Season two of Witches of East End has featured plenty of crazy, from tentacle-porn monsters and time doors, to more bad CGI than you can shake a magic wand at, but, in spite of the crazy, Joanna and Wendy have remained grounded in reality. By taking the ballsy step of killing Wendy who is easily the show’s most popular character, the writers not only brought home Joanna’s constant cycle of burying the ones she loves to us the viewers, but they also followed through with something that’s been carefully set up this entire season. If this season had one over-arching theme it was the fracturing of family, which in Joanna’s case was mostly loss: the death of her former partner Victor, her ex-girlfriend Alex’s departure, the (temporary) death of her daughters Freya and Ingrid which resulted in Joanna’s suicide attempt, and now, finally, the death of her sister Wendy, the character we all adore. Thus, Joanna’s grief is real but it doesn’t feel gratuitous. This is not some kind of tragic heroine scenario here. Instead, I’m looking forward to season three (which there had better be) where we see Joanna develop as a character because of all that has happened to her in season two, as she deals with the negative consequences of immortality, but also exploring how grief might bring her and her daughters together as an even stronger unit and serving as an impetus for the three witches to try to bring Wendy back. Hello seances!
We also know that this show will introduce more trouble in the form of the third sister, Helena, who gathers souls in the underworld. On paper, she sounds like a villain, but I have every confidence that instead of bitch fighting between sisters, Witches of East End will use Helena* to enrich the family dynamic, elevating the established characters while simultaneously not portraying them as flawless saints. It’s what this show does best: strong female characters who support each other, fuck up, and keep on having each others’ backs between all the bad CGI effects.

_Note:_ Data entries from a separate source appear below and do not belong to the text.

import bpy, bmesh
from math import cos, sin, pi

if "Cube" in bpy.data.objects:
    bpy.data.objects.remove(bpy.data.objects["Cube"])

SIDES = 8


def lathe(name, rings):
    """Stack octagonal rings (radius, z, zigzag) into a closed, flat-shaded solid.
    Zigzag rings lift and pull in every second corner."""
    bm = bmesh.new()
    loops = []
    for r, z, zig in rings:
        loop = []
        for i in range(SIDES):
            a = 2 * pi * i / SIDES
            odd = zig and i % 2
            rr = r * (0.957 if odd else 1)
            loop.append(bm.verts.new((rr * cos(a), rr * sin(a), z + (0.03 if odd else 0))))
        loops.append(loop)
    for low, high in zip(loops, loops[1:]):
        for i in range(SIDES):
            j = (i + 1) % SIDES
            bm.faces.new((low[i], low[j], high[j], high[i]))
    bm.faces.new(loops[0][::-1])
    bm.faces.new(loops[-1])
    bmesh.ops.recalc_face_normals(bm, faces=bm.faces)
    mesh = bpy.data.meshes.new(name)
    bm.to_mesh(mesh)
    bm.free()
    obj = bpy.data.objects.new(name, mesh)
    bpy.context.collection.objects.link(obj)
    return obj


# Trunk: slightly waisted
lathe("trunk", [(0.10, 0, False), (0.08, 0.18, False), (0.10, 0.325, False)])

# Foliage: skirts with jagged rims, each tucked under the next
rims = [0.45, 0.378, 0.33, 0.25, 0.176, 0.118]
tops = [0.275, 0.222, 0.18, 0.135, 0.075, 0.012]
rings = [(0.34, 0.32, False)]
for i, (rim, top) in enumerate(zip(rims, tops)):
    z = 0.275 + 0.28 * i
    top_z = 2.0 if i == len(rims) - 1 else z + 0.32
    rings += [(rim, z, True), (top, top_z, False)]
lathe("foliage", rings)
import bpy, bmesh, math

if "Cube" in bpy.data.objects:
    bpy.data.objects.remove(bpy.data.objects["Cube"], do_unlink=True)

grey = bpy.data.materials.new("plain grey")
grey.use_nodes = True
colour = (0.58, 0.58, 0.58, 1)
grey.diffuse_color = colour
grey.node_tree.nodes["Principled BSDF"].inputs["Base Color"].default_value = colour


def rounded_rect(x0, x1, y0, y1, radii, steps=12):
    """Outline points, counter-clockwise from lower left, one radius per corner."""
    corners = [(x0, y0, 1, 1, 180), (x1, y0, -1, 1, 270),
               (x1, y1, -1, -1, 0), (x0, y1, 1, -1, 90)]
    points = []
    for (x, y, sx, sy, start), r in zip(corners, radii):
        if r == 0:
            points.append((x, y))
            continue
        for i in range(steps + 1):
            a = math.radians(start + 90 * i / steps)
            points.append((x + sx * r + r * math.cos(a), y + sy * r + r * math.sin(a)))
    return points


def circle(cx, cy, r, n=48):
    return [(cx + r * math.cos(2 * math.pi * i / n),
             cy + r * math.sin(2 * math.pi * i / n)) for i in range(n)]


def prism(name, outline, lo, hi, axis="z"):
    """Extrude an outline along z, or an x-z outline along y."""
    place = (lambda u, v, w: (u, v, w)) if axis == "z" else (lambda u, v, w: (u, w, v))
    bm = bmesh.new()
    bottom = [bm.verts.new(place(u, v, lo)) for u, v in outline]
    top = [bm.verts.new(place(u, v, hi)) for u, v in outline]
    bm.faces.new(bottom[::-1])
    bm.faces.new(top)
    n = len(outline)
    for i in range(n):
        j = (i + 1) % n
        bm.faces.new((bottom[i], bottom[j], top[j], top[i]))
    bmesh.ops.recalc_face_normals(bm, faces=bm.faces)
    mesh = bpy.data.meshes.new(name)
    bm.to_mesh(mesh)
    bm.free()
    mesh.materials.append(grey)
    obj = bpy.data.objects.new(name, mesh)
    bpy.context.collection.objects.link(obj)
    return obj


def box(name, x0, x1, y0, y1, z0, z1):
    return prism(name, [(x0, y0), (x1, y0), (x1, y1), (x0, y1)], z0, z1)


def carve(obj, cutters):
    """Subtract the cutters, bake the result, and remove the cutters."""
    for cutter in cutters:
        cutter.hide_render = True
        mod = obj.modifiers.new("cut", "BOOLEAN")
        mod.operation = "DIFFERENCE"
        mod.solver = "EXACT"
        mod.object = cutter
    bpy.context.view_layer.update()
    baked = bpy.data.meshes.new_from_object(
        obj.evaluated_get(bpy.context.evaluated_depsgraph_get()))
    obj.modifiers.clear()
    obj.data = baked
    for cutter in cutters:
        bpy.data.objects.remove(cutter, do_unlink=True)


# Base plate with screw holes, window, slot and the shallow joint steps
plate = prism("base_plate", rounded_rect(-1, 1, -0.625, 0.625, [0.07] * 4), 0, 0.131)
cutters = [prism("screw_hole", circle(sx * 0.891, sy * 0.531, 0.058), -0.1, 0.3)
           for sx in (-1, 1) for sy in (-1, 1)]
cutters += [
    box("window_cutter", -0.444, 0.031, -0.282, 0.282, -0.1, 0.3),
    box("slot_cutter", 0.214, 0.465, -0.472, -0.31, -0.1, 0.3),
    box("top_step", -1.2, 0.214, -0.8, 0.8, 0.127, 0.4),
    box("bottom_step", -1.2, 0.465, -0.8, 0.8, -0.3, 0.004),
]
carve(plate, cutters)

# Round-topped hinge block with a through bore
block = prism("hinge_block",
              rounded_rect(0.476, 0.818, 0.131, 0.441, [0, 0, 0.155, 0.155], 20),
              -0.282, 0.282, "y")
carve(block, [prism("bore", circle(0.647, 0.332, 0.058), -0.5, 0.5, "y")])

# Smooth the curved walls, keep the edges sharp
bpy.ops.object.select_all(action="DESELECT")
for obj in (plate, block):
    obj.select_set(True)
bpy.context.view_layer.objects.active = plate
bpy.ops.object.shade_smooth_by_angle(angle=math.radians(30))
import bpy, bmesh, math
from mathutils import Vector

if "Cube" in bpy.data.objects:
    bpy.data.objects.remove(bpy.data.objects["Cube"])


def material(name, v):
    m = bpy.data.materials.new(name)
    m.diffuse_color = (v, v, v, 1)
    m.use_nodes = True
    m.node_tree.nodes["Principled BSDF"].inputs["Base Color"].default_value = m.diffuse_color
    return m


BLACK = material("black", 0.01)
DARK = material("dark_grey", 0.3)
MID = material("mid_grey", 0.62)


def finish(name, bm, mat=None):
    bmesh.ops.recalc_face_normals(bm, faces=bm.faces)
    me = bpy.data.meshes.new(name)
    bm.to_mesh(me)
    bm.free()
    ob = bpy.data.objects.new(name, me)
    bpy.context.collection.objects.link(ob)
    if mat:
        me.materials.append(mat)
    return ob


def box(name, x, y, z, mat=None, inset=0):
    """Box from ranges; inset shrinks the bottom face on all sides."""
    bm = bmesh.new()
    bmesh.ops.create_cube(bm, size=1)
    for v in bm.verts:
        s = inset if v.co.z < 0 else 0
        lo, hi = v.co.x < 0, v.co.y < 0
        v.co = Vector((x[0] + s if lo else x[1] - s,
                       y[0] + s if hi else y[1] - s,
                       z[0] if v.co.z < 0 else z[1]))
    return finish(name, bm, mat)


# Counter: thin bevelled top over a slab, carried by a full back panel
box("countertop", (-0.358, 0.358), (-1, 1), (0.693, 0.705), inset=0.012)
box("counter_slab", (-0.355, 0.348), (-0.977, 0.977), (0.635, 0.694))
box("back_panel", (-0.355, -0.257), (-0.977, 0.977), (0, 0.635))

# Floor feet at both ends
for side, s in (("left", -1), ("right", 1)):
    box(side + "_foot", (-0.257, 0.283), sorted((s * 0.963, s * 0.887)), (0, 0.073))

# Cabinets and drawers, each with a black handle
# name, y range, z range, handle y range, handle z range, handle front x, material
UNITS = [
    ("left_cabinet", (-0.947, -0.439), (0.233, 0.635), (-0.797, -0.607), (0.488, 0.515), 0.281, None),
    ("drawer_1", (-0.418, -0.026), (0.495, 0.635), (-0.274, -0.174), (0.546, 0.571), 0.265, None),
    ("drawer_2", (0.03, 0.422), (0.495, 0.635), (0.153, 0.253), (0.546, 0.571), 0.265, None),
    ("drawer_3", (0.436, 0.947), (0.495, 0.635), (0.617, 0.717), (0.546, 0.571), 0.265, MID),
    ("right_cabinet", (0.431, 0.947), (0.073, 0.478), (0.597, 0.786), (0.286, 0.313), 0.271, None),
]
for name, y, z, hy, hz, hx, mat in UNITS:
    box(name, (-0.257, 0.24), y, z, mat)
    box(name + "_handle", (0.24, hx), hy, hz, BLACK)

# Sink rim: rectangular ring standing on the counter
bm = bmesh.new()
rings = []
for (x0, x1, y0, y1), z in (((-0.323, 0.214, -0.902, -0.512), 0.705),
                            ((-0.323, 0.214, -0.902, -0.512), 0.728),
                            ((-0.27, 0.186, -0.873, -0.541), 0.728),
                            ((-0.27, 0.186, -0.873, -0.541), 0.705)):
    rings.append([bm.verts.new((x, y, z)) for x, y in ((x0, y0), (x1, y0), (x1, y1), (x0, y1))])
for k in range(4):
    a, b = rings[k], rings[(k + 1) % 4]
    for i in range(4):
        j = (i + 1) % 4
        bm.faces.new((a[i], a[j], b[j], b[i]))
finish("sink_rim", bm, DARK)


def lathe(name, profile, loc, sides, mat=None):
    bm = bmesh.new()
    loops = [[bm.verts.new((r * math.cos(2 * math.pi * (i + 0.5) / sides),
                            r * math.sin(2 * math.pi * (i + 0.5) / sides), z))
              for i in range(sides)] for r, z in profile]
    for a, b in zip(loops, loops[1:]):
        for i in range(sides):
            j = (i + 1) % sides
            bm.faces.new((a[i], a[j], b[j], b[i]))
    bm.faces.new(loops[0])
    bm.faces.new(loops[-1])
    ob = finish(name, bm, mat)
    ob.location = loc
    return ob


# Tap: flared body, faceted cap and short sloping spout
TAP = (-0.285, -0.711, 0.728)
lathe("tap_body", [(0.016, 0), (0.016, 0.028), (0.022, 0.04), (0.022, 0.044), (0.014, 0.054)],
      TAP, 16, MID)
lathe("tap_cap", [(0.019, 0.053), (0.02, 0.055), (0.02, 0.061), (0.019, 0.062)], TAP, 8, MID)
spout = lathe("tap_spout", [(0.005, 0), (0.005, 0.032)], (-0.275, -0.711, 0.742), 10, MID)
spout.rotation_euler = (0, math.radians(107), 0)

And that, ladies and gentlemen, is why I grew to love a trashy little show about witches. It might just be one of the most refreshing, feminist-ing shows on television.
*… and if you need any convincing that Melrose Place alum Daphne Zuniga just has to play Helena and could totally hold her own against the talents of Julia Ormond and Madchen Amick, please watch the episode of Nip/Tuck that she guest starred on (find episode 5×01 on Netflix). This woman is stupidly talented. She’d totally pass as a relative. It’s a no-brainer and has to happen.
This essay was written by 'Fiona Bentfield' and originally posted at Another Electric Picture Hall. Original post can be found here. Many thanks to Fiona for allowing me to re-post.